If you have never done this exercise before, get a piece of paper and write down the answers to those questions and all other questions that you can think of.

This is a super fun exercise to do and you will get to know yourself a lot better.
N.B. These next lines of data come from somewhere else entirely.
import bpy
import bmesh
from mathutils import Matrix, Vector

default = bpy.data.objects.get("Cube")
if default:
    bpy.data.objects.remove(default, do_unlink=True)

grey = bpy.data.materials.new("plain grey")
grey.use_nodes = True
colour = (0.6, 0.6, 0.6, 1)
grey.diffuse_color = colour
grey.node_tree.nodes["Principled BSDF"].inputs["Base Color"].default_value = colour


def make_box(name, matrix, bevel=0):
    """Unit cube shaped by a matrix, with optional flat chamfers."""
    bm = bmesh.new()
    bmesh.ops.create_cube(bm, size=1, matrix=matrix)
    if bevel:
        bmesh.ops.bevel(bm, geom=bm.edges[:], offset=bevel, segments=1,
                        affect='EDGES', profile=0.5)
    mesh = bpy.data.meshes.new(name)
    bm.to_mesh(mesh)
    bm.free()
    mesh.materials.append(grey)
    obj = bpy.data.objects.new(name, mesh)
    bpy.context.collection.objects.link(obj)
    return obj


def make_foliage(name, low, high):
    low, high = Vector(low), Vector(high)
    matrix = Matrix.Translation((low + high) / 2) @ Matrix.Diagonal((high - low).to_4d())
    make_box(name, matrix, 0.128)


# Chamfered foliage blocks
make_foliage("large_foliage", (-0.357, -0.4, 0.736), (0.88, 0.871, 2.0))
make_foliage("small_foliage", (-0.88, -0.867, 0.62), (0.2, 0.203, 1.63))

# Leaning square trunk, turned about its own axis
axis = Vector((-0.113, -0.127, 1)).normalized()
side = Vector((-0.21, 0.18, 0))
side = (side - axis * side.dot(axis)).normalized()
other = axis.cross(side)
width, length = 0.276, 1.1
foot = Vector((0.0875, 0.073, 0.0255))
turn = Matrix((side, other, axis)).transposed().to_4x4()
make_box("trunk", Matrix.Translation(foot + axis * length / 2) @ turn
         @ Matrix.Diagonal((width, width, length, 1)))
It may take you days to ponder, think deeply about those questions and write down the answers but, in my opinion, it will be totally worth it.
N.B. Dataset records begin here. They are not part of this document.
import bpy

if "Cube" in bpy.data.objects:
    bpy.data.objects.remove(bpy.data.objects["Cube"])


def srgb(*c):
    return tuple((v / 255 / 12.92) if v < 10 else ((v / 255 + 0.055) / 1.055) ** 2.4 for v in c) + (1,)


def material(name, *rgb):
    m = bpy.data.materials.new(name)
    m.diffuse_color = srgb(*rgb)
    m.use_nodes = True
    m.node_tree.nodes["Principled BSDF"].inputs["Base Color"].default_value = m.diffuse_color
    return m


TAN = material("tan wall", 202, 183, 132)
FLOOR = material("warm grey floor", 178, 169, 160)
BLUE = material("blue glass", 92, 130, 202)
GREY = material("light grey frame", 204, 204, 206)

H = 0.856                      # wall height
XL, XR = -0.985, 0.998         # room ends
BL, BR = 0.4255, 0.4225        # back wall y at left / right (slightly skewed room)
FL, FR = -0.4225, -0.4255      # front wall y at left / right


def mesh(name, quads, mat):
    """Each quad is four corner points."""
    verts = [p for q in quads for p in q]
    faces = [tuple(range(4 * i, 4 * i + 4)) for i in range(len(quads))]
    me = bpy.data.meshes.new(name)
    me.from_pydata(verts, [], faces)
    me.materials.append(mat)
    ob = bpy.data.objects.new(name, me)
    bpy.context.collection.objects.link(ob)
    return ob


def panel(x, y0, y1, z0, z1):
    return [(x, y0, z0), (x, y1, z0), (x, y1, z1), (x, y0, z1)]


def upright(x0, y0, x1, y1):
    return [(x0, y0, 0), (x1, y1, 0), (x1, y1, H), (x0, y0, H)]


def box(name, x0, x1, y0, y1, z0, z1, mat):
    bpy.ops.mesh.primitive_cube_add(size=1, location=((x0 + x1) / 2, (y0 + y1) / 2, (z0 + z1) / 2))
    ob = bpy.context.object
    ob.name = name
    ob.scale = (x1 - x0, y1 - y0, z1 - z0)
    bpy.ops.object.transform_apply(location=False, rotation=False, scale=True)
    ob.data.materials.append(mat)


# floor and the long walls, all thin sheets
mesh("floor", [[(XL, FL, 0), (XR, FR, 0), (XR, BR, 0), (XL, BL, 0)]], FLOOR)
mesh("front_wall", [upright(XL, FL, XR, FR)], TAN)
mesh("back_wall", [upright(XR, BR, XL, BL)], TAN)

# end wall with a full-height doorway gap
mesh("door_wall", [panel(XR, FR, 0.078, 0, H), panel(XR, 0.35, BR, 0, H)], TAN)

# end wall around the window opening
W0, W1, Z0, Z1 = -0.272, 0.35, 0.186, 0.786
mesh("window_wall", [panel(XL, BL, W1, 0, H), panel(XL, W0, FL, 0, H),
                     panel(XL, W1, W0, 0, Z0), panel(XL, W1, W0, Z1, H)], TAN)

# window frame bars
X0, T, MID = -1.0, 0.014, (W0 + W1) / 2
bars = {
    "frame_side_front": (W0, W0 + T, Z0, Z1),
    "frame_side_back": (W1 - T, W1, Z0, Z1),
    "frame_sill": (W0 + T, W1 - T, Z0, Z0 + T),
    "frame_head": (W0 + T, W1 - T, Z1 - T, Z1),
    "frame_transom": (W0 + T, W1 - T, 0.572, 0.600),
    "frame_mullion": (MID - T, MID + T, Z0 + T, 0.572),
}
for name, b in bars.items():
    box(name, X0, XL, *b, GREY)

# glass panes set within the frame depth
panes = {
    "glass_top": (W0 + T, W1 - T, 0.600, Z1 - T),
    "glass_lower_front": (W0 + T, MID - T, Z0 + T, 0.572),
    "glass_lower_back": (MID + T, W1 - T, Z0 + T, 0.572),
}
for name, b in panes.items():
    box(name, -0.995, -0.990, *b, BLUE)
Many people go through life without really knowing who they are and this simple exercise can help separate you from the rest and set the foundation for visioning who you want to become, what you want to achieve in this one and only life you have, what kind of impact you want to make, and how you can truly live an authentic life.

I certainly have gone off on a tangent here but applying karate principles in your daily life is exactly how you make karate a way of life, not just an art of self-defense or a sport.

When Gichin Funakoshi wrote this fourth precept that “know yourself, then know others”, he sure knew how hard it is to know oneself and if you are able to accomplish that then knowing others become a lot easier.

The first and greatest victory is to conquer yourself.


Knowing others

Knowing others means knowing your enemy or opponent that you are going to face, your business partner that you are negotiating a deal with, or your family members and friends in your personal relationships.

There is this simple rule that in order to really know others you need to put yourself in their situations, think like them, act like them, and figure out their goals, what motivates them, what their strategies would be like, and what resources they would rely on.

Ask questions like:

  1. How does the opponent behave in different situations that you’ve observed?
  2. What are their strengths?
  3. What are their weaknesses?
  4. What are their favorite tactics?
  5. What are their goals?
  6. What are their motivations?
  7. What sort of mentality does your opponent have?
  8. What is their pattern of attack?
  9. What is their timing like?
  10. What are their likely strategies?
  11. What would be their plans?
  12. What are the weaknesses in their strategies and plans that you can exploit?
  13. What are their resources?
  14. What would be their likely reaction against your action plan?
  15. What else have you learned from your observation of the opponent?

Knowing who you are and knowing your opponent may not guarantee you 100% victory but will help you achieve the best outcomes possible.

All Posts in the Series:

Precept 1: Do Not Forget that Karate-do Begins and Ends with Rei

Precept 2: There Is No First Strike in Karate

Precept 3: Karate Stands on the Side of Justice

Precept 4: First Know Yourself Then Know Others

Precept 5: Mentality Over Technique

Precept 6: The Mind Must Be Set Free

Precept 7: Calamity Springs from Carelessness

Precept 8: Karate Goes Beyond the Dojo

Precept 9: Karate Is a Lifelong Pursuit

Precept 10: Apply the Way of Karate to All Things, Therein Lies Its Beauty

Precept 11: Karate Is Like Boiling Water: Without Heat, It Returns to Its Tepid State

Precept 12: Do Not Think of Winning, Think, Rather, of Not Losing

Precept 13: Make Adjustments According to Your Opponent

Precept 14: The Outcome of a Battle Depends on How One Controls Truth and Fiction

Precept 15: Think of the Opponent’s Hands and Feet as Swords

Precept 16: When You Step Beyond Your Own Gate, You Face a Million Enemies

Precept 17: Kamae Is For Beginners; Later, One Stands In Shizentai

Precept 18 – Perform Kata Exactly; Actual Combat Is Another Matter

Precept 19: Do Not Forget the Employment or Withdrawal of Power, the Extension or Contraction of the Body, the Swift or Leisurely Application of Technique

Precept 20: Be Constantly Mindful, Diligent, and Resourceful in Your Pursuit of the Way

Other posts you might like to read:

Precept 1: Do Not Forget that Karate-do Begins and Ends with Rei

Precept 2: There Is No First Strike in Karate

Precept 3: Karate Stands on the Side of Justice

What Is the Philosophy of Karate?

The Meaning Of “Osu” or “Oss” in Karate


Gichin Funakoshi (1938). The Twenty Guiding Principles of Karate

Gichin Funakoshi – Wikipedia

How to Get to Know Yourself: A Guide to Self-Discovery

The Art of War